Note: This is what started it all. I wrote the bulk of this up as quick review for a friend who reviews movies. she liked it so much that she convinced me I should do more. So I dressed it up with a few details and have posted it here for posterity. If I had written it for publication, it would have been a little less choppy, but what the heck.
Paul is a generally entertaining film, but it's confused.
Directed by Greg Molotta, written by and staring Nick Frost and Simon Pegg, the IMDB synopsis for this film is “Two British comic book geeks travelling across the U.S. encounter an alien outside Area 51”. Pretty much sums it up.
The story doesn't so much arc as it wobbles along, looking for hooks where jokes can be hung. Pretty typical for a road flick. The comedy is amusing but not inspired. Like so many comedies it starts well but loses steam under the pressure to sustain feature length. From time to time it flirts with slapstick but thankfully never fully descends to that level. Neither does it ascend beyond the constraints of its own framework. Nobody will be taking any insight into anything home with them when they see this film.
It seems to be confused about audience as well. There's a bucket load of foul language, which isn't all to surprising since profanity is the thread that binds at least a third of the jokes together. This suggests a 14+ rating, but there's not much that would keep someone over the age of 18 entertained. The film further limits its audience by slamming Christian fundamentalism throughout. Amusing though that is, this sucker isn't going to play well in the bible belt.
The characters are borderline two dimensional, there's a few halfhearted attempts at character development, but somehow it doesn't stick. The character roles are but a hair's breadth above what you'd get in "Screenwriting 101" or "How to write a [formulaic] blockbuster."
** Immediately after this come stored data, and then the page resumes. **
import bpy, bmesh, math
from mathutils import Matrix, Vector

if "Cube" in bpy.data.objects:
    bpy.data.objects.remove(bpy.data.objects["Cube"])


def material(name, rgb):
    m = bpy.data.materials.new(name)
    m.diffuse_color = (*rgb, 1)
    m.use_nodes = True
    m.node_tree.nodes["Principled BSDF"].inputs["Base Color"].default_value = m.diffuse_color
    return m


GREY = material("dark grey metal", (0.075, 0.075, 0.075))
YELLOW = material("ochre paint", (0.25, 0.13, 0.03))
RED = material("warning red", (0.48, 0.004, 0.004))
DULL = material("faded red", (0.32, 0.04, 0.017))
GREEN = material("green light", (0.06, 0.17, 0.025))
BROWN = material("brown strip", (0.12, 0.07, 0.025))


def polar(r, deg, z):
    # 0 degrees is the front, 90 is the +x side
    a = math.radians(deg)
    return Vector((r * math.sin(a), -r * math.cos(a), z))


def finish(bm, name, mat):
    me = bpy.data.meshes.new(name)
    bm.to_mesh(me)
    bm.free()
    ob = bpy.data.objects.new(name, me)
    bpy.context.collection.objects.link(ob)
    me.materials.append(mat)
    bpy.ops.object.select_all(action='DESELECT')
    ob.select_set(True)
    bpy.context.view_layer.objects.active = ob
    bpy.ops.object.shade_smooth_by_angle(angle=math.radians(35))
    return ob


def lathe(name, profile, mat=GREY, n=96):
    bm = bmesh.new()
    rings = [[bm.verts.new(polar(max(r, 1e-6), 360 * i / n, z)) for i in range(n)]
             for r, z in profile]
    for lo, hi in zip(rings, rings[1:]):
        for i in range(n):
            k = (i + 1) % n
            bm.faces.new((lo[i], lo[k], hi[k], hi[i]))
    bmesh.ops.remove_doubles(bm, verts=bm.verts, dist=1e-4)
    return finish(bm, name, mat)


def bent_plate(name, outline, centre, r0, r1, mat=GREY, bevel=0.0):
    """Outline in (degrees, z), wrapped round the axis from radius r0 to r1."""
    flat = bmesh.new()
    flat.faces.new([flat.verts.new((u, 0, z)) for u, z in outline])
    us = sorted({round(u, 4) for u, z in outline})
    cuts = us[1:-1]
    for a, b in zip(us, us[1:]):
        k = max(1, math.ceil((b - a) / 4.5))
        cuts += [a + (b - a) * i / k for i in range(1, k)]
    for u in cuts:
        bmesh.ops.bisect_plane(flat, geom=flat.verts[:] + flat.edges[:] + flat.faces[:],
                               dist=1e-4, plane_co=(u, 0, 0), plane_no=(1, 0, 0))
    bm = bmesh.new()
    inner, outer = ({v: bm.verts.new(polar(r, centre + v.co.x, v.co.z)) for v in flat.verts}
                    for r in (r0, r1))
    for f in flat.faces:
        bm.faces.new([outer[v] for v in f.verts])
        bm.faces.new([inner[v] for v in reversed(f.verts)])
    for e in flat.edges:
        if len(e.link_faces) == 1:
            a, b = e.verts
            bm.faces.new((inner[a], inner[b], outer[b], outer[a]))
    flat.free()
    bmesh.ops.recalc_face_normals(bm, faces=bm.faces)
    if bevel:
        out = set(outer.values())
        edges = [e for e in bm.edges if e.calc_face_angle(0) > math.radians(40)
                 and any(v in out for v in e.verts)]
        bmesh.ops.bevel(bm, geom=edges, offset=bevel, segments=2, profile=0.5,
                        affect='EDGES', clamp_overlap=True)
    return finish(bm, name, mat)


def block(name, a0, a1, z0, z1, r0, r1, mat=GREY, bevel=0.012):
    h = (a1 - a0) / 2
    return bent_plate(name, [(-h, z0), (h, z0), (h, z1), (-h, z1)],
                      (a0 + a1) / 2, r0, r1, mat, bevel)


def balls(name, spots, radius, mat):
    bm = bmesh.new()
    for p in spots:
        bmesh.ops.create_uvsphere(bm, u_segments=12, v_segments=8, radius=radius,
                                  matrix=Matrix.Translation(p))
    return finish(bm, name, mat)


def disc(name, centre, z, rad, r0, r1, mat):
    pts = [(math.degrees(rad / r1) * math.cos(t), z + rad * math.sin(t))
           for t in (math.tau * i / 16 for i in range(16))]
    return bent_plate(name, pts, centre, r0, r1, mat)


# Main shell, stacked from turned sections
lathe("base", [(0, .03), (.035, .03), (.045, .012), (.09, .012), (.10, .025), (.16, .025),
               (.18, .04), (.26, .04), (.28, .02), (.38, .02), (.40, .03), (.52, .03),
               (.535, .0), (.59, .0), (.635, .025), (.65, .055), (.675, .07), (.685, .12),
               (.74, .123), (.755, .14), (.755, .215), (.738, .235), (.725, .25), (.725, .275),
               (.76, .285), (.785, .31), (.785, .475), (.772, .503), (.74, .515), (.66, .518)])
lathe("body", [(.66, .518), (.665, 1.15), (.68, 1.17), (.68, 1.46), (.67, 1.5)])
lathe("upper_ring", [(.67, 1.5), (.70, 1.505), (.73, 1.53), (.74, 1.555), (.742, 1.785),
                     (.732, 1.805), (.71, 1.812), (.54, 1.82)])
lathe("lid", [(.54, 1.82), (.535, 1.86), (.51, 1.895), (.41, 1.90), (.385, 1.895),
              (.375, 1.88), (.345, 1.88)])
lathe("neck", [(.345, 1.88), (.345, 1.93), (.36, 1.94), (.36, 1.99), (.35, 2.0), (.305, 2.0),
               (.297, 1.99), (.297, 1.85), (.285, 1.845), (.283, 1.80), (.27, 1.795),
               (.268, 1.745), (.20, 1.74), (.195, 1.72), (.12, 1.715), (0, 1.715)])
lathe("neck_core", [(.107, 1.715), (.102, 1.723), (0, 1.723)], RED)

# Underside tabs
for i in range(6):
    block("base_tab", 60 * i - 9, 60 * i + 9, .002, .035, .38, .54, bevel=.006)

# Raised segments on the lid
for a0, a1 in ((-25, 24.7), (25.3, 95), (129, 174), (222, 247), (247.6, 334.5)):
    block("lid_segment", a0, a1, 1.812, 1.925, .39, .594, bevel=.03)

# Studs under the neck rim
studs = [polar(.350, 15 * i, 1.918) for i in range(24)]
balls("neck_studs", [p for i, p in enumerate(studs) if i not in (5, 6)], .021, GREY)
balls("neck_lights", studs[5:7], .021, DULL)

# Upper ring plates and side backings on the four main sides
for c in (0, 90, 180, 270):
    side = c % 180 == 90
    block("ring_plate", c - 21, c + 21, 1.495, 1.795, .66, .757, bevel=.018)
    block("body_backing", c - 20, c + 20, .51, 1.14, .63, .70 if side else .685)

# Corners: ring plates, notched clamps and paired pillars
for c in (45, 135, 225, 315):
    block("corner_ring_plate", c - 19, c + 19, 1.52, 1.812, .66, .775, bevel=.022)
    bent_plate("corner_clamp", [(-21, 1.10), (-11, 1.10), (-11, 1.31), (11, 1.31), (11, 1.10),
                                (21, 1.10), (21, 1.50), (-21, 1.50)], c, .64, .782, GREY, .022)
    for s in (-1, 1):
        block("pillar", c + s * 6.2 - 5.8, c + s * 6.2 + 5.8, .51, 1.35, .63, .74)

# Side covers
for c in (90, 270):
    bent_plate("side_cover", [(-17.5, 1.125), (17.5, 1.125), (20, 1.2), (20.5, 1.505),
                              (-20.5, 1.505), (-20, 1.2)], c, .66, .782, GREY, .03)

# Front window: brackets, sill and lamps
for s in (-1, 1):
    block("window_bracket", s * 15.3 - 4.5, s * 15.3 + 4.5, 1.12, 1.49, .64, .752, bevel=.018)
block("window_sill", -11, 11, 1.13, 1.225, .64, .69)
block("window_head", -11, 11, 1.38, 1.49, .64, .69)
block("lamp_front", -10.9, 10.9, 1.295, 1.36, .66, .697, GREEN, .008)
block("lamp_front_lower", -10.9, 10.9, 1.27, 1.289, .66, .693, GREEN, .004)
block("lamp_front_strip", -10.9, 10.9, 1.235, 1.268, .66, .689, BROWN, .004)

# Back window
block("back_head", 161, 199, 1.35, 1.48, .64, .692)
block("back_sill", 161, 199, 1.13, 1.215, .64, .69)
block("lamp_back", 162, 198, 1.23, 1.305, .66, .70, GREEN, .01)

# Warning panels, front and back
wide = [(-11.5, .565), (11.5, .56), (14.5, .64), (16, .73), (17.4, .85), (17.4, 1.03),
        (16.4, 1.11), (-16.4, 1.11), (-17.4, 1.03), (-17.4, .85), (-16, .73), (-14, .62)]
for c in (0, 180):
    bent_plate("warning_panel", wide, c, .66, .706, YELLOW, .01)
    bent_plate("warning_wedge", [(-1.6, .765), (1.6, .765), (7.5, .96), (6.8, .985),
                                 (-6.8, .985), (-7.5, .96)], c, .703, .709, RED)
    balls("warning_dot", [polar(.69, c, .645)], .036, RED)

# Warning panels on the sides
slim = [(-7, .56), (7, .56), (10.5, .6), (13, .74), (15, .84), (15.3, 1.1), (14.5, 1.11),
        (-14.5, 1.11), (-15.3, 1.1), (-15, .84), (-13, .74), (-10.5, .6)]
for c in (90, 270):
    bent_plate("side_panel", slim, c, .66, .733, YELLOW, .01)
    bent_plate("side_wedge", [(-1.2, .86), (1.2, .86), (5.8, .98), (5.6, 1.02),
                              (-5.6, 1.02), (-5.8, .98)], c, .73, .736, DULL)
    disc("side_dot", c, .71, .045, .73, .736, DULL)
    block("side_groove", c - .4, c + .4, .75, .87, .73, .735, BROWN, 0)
Worse of all, the dramatic climax of the script carries about as much tension as watching an ice cube melt. You know what's going to happen, you just don't know exactly when.
Visually, it's got some amazing stills. More than one establishing shot was dramatic in its composition. Too bad it's a film and not a coffee table book. Just about every shot with moving people in it was wholly pedestrian. Set the camera up roll, action, cut, wrap, yawn.
The most notable aspect of this film is the animation. The character of Paul (voiced by Seth Rogen) is inserted seamlessly into the frame to the point where it's easy to forget he's animated.
The casting is good, but since the two main characters wrote the anything but demanding script, it would be relatively difficult to mess that up.
I'd give it a 6 out of 10, given you went in with low expectations.